#### TASK DIRECTIONS:
This exercise calls for the line with "plan, 1.7, 2.1))", the line with "for obj in parts", and all lines between them in the material below, output exactly and with no other lines.

#### MATERIAL FOR THE TASK:

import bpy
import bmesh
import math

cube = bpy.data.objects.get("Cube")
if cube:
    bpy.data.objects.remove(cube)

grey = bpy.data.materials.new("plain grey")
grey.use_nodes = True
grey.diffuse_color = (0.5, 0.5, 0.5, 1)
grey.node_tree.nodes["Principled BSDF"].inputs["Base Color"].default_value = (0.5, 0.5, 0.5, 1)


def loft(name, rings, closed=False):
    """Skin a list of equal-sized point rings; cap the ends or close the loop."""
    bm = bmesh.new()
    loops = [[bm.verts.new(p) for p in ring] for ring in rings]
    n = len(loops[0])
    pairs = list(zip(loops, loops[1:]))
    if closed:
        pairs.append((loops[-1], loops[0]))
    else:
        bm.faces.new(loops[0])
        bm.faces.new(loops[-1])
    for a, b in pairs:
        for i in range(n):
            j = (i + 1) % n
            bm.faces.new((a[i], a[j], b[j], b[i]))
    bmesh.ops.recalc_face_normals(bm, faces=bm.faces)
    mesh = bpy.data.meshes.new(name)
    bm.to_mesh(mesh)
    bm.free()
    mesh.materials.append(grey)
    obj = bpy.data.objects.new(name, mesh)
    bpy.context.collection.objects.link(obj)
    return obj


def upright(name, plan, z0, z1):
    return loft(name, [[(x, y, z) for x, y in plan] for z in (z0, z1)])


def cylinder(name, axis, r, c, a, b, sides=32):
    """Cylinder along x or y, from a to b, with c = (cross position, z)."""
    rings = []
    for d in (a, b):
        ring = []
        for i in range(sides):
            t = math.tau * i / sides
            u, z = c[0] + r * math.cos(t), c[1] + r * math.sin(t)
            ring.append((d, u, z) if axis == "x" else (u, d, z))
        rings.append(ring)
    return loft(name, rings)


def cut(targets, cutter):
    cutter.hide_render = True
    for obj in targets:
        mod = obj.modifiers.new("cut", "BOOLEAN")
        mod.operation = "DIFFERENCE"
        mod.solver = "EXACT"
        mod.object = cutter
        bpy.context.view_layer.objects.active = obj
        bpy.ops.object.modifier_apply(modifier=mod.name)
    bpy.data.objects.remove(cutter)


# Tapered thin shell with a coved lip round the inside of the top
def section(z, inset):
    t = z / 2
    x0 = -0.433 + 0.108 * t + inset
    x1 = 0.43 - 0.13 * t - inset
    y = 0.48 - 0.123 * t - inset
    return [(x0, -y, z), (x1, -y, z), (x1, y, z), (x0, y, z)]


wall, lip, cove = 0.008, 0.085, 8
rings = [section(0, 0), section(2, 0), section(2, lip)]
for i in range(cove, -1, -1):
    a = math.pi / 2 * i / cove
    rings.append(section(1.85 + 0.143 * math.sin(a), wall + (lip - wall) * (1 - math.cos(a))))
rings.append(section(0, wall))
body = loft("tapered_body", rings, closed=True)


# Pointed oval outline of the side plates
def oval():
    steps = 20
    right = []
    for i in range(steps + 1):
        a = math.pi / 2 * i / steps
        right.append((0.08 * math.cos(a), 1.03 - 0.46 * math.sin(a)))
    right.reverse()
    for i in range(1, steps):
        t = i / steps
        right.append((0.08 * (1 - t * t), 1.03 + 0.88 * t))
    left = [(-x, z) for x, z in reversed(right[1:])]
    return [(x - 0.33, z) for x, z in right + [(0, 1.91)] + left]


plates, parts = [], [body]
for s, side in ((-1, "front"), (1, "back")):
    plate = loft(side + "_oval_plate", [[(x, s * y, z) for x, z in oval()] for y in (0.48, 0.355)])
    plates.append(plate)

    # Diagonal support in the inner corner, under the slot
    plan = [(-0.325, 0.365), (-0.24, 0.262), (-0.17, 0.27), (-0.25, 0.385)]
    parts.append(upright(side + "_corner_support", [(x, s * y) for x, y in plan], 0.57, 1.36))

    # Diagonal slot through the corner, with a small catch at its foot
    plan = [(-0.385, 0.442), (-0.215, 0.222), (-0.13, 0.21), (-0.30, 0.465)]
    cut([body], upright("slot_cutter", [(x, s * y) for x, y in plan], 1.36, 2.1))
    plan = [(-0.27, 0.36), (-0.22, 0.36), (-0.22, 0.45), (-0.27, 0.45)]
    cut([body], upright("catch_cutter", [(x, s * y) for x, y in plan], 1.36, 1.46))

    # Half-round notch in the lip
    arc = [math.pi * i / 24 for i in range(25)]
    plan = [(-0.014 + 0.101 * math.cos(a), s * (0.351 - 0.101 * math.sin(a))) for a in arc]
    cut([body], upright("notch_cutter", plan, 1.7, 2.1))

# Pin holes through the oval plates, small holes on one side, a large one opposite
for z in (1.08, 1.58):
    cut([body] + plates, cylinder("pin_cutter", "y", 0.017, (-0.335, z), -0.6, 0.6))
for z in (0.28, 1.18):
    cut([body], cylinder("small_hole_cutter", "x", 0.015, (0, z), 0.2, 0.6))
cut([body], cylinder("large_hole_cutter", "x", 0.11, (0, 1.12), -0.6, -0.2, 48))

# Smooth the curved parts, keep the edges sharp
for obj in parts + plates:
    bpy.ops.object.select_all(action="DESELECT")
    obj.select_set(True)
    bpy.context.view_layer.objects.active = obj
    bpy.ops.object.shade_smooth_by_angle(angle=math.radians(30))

#### COMPLETED EXERCISE:
    cut([body], upright("notch_cutter", plan, 1.7, 2.1))

# Pin holes through the oval plates, small holes on one side, a large one opposite
for z in (1.08, 1.58):
    cut([body] + plates, cylinder("pin_cutter", "y", 0.017, (-0.335, z), -0.6, 0.6))
for z in (0.28, 1.18):
    cut([body], cylinder("small_hole_cutter", "x", 0.015, (0, z), 0.2, 0.6))
cut([body], cylinder("large_hole_cutter", "x", 0.11, (0, 1.12), -0.6, -0.2, 48))

# Smooth the curved parts, keep the edges sharp
for obj in parts + plates:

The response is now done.